┌─ Input data
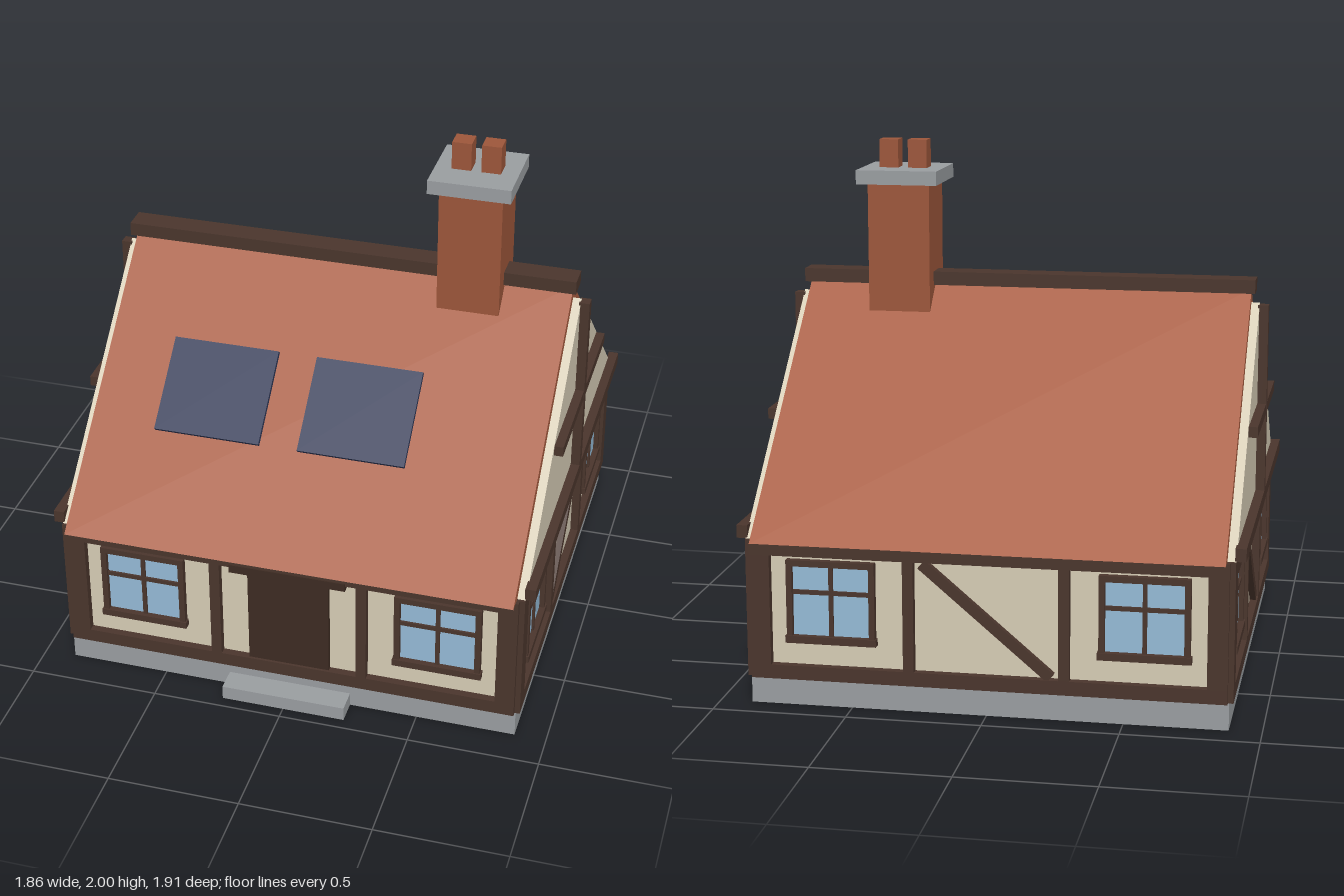
import * as THREE from 'three';

const mat = (name, color) => {
  const m = new THREE.MeshStandardMaterial({ color });
  m.name = name;
  return m;
};

export function createModel() {
  const plaster = mat('plaster', 0xd6ccb5);
  const timber = mat('timber', 0x4a352c);
  const doorWood = mat('door wood', 0x3d2b22);
  const tile = mat('roof tile', 0xa85d41);
  const brick = mat('brick', 0x9c563a);
  const stone = mat('stone', 0x999da0);
  const glass = mat('glass', 0x94bad6);
  const panel = mat('solar panel', 0x303857);

  const model = new THREE.Group();
  model.name = 'cottage';
  const house = new THREE.Group();
  house.name = 'house';
  house.position.z = -0.0175;
  model.add(house);

  // Box given by its low and high corners
  const box = (parent, name, material, [x0, x1], [y0, y1], [z0, z1]) => {
    const mesh = new THREE.Mesh(new THREE.BoxGeometry(x1 - x0, y1 - y0, z1 - z0), material);
    mesh.position.set((x0 + x1) / 2, (y0 + y1) / 2, (z0 + z1) / 2);
    mesh.name = name;
    parent.add(mesh);
    return mesh;
  };

  // Triangular prism along x
  const prism = (name, material, halfX, halfZ, base, apex) => {
    const s = new THREE.Shape();
    s.moveTo(-halfZ, base);
    s.lineTo(halfZ, base);
    s.lineTo(0, apex);
    const g = new THREE.ExtrudeGeometry(s, { depth: halfX * 2, bevelEnabled: false });
    g.translate(0, 0, -halfX);
    g.rotateY(Math.PI / 2);
    const mesh = new THREE.Mesh(g, material);
    mesh.name = name;
    house.add(mesh);
  };

  const W = 0.865; // half width of the walls
  const F = W + 0.03; // outer face of the timbers

  // Plinth, step and walls
  box(house, 'plinth', stone, [-0.88, 0.88], [0, 0.1], [-0.88, 0.88]);
  box(house, 'doorStep', stone, [-0.24, 0.24], [0, 0.055], [0.85, 0.9725]);
  box(house, 'walls', plaster, [-W, W], [0.1, 0.62], [-W, W]);

  // Window with sill, lintel and glazing bars
  const addWindow = (wall, cx) => {
    const g = new THREE.Group();
    g.name = 'window';
    g.position.x = cx;
    wall.add(g);
    box(g, 'pane', glass, [-0.15, 0.15], [0.25, 0.54], [W - 0.01, W + 0.006]);
    for (const s of [-1, 1])
      box(g, 'jamb', timber, [s * 0.154 - 0.011, s * 0.154 + 0.011], [0.26, 0.535], [W, W + 0.025]);
    box(g, 'sill', timber, [-0.17, 0.17], [0.24, 0.267], [W, W + 0.03]);
    box(g, 'head', timber, [-0.165, 0.165], [0.53, 0.553], [W, W + 0.025]);
    box(g, 'mullion', timber, [-0.008, 0.008], [0.265, 0.53], [W, W + 0.015]);
    box(g, 'transom', timber, [-0.145, 0.145], [0.423, 0.439], [W, W + 0.015]);
  };

  // Four framed walls: turn about y, and lean of the diagonal brace (0 = door)
  const walls = [
    ['frontWall', 0, 0], ['rightWall', Math.PI / 2, 1],
    ['backWall', Math.PI, -1], ['leftWall', -Math.PI / 2, -1],
  ];
  for (const [name, turn, lean] of walls) {
    const wall = new THREE.Group();
    wall.name = name;
    wall.rotation.y = turn;
    house.add(wall);
    box(wall, 'sillBeam', timber, [-0.875, 0.875], [0.1, 0.153], [W - 0.02, F]);
    box(wall, 'topBeam', timber, [-0.875, 0.875], [0.568, 0.62], [W - 0.02, F]);
    for (const s of [-1, 1]) {
      box(wall, 'cornerPost', timber, [s * 0.838 - 0.037, s * 0.838 + 0.037], [0.153, 0.568], [W - 0.02, F]);
      box(wall, 'post', timber, [s * 0.285 - 0.02, s * 0.285 + 0.02], [0.153, 0.568], [W - 0.02, F]);
      addWindow(wall, s * 0.575);
    }
    if (lean) {
      const brace = box(wall, 'brace', timber, [-0.31, 0.31], [0.34, 0.38], [W - 0.01, W + 0.024]);
      brace.rotation.z = lean * 0.705;
    } else {
      box(wall, 'door', doorWood, [-0.157, 0.157], [0.153, 0.55], [W, W + 0.02]);
      box(wall, 'doorLintel', doorWood, [-0.225, 0.225], [0.547, 0.58], [W, W + 0.034]);
    }
  }

  // Roof, gables and ridge
  prism('gables', plaster, 0.895, 0.865, 0.62, 1.4);
  prism('roof', tile, 0.863, 0.933, 0.62, 1.452);
  box(house, 'ridgeBeam', timber, [-0.88, 0.88], [1.44, 1.492], [-0.048, 0.048]);

  // Gable timbers on both ends
  for (const s of [-1, 1]) {
    const x = [s * 0.91 - 0.02, s * 0.91 + 0.02];
    box(house, 'tieBeam', timber, x, [0.62, 0.668], [-0.862, 0.862]);
    box(house, 'kingPost', timber, x, [0.668, 1.392], [-0.021, 0.021]);
    box(house, 'collarBeam', timber, [x[0] + 0.001, x[1] - 0.001], [0.97, 1.01], [-0.43, 0.43]);
  }

  // Chimney with cap and two pots
  box(house, 'chimneyStack', brick, [0.365, 0.605], [1.2, 1.84], [-0.12, 0.12]);
  box(house, 'chimneyCap', stone, [0.328, 0.642], [1.838, 1.892], [-0.157, 0.157]);
  for (const x of [0.428, 0.54])
    box(house, 'chimneyPot', brick, [x - 0.037, x + 0.037], [1.892, 2], [-0.037, 0.037]);

  // Solar panels just above the front slope
  for (const x of [-0.395, 0.167]) {
    const p = new THREE.Mesh(new THREE.BoxGeometry(0.412, 0.018, 0.37), panel);
    p.name = 'solarPanel';
    p.position.set(x, 1.063, 0.477);
    p.rotation.x = Math.atan2(0.832, 0.933);
    house.add(p);
  }

  return model;
}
└─
### Assignment
Leave out all pictures and output each line exactly, from the top of the records through the line that holds "const brick = mat('brick', 0x9c563a);".

### Exercise output
import * as THREE from 'three';

const mat = (name, color) => {
  const m = new THREE.MeshStandardMaterial({ color });
  m.name = name;
  return m;
};

export function createModel() {
  const plaster = mat('plaster', 0xd6ccb5);
  const timber = mat('timber', 0x4a352c);
  const doorWood = mat('door wood', 0x3d2b22);
  const tile = mat('roof tile', 0xa85d41);
  const brick = mat('brick', 0x9c563a);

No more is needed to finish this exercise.